The answer? It depends! Surface cleaning of metal components is dependent on numerous factors.
- The type and composition of the contaminant
- The complexity of the part to be cleaned
- The type of metal
- How clean is clean?
- Available footprint within the shop operation
- Parts throughput
- Energy costs
- Waste treatment availability (in house or haul off)
At a high level, here is a chart that describes the pros and cons of the most used types of cleaning chemistries.
|Non–halogenated Solvents –Hydrocarbons||Relatively low cost|
Good for pre-cleaning
Good for non-polar soils
|Vacuum degreasers only
Less cleaning efficiency
Leaves oily residue
|Fluorinated Solvent Blends||Very stable azeotrope|
Low surface tension for precision cleaning
|High fill cost
Not as effective on heavy soils
Requires additional cooling coils
|Modified Alcohols||No pending regulations|
Low operating costs
Effective on water and oil-based soils
|High equipment costs (vacuum degreasers)
Moderate fill costs
|Aqueous Cleaning||Good cleaning capabilities – soils, oils, waxes|
Low chemical costs
Ability to recycle the chemistry
|High energy costs
Requires wastewater treatment or haul-off
It takes a lot of expertise to select the right cleaner.
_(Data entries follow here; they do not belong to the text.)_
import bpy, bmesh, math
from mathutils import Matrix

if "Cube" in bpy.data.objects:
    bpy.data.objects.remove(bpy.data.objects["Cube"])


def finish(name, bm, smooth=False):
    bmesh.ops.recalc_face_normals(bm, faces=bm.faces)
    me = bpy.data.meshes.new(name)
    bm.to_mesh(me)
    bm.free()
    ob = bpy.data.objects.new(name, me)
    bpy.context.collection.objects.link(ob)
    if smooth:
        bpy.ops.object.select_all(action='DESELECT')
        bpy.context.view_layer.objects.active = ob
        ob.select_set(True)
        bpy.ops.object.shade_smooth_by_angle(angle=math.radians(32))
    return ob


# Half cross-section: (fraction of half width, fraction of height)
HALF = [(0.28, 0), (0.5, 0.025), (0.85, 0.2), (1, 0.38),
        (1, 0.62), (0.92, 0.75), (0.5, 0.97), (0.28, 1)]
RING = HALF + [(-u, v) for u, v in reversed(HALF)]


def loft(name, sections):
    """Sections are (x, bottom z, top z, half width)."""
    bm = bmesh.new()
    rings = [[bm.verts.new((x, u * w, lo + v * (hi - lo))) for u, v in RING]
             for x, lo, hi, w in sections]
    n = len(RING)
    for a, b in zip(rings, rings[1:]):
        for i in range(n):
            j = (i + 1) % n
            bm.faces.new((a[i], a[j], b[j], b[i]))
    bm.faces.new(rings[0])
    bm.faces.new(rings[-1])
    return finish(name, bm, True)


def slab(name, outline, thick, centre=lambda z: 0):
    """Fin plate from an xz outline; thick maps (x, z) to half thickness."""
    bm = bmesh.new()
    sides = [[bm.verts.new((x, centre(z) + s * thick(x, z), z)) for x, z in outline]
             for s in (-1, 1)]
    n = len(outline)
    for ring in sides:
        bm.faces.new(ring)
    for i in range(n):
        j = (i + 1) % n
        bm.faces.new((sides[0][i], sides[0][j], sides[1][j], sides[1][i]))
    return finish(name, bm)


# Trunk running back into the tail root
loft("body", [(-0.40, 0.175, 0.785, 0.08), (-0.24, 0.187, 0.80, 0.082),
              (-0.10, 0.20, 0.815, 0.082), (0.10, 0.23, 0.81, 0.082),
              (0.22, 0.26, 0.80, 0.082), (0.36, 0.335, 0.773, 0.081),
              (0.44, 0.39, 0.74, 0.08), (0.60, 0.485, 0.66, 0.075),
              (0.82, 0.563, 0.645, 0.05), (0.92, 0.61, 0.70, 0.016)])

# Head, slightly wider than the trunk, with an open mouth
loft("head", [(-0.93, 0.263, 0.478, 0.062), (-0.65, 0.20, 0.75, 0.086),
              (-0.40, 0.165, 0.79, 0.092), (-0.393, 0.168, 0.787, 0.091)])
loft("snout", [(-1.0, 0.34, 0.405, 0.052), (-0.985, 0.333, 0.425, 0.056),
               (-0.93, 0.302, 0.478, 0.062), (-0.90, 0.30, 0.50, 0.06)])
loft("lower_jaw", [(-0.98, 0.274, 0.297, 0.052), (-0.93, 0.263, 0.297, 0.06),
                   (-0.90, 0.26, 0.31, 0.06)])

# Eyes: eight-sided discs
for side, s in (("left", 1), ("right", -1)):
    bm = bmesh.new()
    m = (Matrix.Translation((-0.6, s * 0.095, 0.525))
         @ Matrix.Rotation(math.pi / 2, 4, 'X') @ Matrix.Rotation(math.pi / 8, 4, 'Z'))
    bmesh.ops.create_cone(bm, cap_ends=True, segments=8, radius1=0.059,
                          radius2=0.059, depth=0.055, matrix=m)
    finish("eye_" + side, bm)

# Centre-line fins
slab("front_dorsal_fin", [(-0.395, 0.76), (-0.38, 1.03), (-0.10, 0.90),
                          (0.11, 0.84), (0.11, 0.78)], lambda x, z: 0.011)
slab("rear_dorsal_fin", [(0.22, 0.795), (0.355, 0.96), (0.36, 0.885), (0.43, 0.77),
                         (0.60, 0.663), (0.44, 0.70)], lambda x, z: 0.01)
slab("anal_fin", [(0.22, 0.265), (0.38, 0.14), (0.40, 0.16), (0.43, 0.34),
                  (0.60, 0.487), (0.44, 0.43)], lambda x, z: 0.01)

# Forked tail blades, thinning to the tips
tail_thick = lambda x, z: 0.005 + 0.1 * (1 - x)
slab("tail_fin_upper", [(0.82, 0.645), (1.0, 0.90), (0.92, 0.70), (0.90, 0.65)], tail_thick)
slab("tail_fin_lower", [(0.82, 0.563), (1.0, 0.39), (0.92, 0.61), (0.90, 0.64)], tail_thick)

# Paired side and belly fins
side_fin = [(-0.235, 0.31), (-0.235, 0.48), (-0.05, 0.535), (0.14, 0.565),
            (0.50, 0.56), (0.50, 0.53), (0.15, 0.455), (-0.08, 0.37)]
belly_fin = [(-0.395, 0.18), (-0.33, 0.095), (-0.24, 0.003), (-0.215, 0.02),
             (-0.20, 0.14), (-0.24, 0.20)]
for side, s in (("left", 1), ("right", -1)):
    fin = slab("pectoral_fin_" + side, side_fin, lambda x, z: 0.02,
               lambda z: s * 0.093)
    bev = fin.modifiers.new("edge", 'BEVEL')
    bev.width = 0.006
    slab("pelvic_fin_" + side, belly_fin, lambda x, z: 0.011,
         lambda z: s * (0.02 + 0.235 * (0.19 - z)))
Therefore, companies like Hubbard-Hall ask for documentation on the type of contaminants to be cleaned off, samples of parts to trial, in-depth discussions on cleanliness requirements, current throughput, future projections…there is a lot of work involved in getting you the right cleaner for the process.
As the only supplier of both cleaning technologies, we will give you an unbiased recommendation. Which is cleaning method is best for you? Learn more.